## [Data for processing]
★ ★ ★ ★
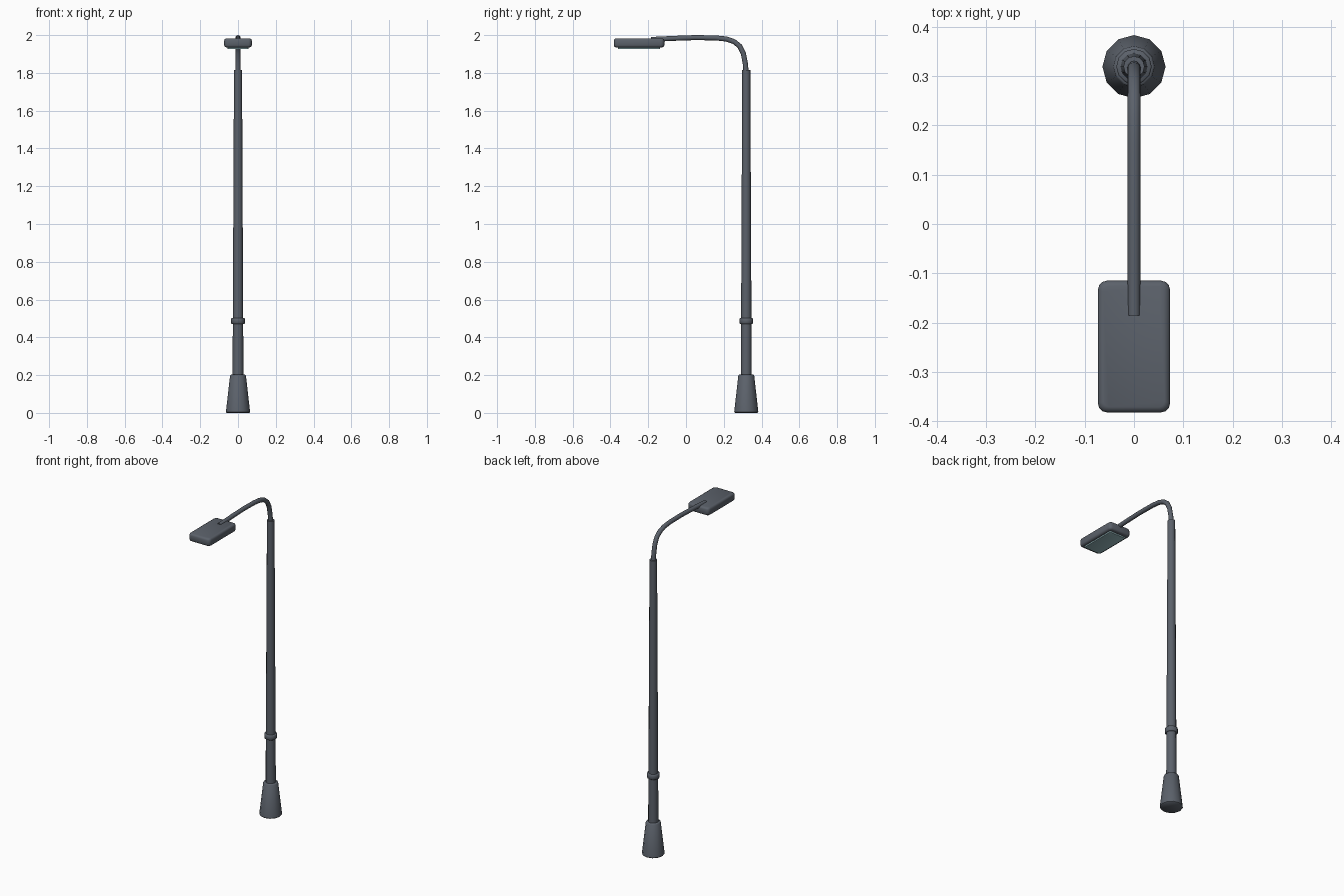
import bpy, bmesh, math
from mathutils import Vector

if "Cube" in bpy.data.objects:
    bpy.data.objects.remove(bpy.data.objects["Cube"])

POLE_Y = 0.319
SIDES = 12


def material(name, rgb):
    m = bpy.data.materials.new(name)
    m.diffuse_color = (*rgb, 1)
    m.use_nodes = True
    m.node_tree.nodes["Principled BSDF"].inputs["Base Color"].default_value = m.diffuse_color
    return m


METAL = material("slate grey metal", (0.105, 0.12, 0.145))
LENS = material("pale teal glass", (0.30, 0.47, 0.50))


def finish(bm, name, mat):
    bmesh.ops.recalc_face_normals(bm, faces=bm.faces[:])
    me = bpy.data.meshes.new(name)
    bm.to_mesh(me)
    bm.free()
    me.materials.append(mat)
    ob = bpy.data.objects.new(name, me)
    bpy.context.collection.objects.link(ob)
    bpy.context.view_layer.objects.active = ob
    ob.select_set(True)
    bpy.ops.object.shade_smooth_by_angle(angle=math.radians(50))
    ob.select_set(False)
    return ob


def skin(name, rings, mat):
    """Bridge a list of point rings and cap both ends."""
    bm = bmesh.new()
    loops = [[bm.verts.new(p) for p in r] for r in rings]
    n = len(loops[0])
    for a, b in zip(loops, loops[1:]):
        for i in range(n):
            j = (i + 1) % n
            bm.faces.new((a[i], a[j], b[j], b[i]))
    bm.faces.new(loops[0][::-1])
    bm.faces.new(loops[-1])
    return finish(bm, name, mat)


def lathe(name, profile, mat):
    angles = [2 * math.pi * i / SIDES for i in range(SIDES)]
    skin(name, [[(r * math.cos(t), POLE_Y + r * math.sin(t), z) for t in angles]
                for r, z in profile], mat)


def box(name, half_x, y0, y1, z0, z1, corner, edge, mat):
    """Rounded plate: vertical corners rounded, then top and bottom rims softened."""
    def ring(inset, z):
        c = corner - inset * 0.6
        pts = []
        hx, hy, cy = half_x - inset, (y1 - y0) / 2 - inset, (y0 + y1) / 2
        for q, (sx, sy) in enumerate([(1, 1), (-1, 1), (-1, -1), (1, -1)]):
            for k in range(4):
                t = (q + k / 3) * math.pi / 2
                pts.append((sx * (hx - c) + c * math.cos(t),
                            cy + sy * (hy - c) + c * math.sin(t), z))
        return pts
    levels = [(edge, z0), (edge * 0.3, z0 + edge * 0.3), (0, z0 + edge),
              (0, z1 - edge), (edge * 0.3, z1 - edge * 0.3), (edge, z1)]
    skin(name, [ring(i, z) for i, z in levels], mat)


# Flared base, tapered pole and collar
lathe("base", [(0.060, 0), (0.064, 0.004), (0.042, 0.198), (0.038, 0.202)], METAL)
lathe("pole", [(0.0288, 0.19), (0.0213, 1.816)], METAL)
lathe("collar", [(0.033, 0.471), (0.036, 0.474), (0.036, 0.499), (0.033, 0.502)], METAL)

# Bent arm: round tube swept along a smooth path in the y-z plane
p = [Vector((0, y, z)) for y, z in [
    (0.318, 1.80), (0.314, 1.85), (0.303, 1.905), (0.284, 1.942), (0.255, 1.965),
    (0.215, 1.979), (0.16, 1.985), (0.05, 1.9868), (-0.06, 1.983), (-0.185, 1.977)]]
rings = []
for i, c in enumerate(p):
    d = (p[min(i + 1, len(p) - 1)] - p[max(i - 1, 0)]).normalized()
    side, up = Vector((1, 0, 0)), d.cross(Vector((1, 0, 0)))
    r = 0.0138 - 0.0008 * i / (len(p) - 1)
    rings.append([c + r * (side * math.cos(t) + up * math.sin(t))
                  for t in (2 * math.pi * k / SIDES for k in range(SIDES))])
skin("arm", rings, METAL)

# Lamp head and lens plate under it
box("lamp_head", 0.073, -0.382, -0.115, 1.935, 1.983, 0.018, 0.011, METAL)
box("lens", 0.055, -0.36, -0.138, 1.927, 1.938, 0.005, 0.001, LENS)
★ ★ ★ ★
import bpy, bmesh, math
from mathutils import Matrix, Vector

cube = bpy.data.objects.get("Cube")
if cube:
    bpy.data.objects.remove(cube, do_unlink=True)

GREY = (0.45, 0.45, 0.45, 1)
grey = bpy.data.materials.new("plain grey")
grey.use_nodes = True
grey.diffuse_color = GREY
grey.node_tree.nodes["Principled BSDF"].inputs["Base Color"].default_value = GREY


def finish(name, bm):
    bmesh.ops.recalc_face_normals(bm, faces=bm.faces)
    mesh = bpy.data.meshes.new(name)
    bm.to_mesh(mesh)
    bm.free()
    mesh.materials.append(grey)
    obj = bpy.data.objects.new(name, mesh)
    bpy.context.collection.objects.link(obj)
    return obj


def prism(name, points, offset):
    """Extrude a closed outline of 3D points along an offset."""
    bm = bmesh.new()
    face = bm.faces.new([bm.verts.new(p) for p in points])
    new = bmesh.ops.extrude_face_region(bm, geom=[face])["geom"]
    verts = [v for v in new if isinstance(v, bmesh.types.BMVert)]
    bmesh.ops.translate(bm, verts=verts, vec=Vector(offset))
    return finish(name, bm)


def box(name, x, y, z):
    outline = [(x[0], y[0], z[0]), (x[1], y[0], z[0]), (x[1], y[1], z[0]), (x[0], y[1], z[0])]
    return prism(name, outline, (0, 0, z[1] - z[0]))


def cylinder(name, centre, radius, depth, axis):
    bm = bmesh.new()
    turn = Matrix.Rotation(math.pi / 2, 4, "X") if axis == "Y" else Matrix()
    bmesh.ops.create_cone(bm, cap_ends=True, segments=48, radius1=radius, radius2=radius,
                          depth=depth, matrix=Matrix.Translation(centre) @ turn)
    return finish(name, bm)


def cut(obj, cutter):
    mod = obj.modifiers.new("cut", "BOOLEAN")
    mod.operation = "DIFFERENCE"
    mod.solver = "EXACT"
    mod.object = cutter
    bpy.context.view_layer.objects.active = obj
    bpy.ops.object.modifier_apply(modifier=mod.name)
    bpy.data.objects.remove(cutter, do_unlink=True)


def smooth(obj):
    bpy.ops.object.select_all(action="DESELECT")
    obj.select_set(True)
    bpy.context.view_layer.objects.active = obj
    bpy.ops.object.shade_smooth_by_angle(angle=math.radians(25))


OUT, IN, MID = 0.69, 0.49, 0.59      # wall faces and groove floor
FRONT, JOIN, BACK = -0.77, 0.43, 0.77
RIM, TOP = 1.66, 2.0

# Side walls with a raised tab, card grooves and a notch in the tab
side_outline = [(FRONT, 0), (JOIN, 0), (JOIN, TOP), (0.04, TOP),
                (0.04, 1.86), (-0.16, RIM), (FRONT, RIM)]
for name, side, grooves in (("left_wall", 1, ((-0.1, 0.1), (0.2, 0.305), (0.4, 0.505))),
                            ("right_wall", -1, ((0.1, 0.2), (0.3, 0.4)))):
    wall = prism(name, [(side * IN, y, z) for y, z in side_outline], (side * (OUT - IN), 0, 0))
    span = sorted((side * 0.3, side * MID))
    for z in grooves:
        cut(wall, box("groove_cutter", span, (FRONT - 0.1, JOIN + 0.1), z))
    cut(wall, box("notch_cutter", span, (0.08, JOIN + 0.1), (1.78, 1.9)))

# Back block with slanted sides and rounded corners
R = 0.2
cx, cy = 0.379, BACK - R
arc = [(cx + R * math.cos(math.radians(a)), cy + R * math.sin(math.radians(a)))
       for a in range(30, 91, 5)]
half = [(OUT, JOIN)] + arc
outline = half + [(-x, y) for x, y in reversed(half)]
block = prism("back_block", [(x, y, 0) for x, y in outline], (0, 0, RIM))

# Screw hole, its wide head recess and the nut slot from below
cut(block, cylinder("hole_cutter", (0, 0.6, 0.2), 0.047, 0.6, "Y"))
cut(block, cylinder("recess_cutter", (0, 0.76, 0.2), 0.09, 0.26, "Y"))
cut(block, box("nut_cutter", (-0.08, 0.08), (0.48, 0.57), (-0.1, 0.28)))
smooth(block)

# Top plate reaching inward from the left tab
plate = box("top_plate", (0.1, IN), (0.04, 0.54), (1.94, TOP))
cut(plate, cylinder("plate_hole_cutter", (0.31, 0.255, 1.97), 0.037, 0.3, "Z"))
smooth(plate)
★ ★ ★ ★
## [Assigned task]
Lines holding the string "objects" in the records above must be counted; give the number alone.

## [Result for this exercise]
12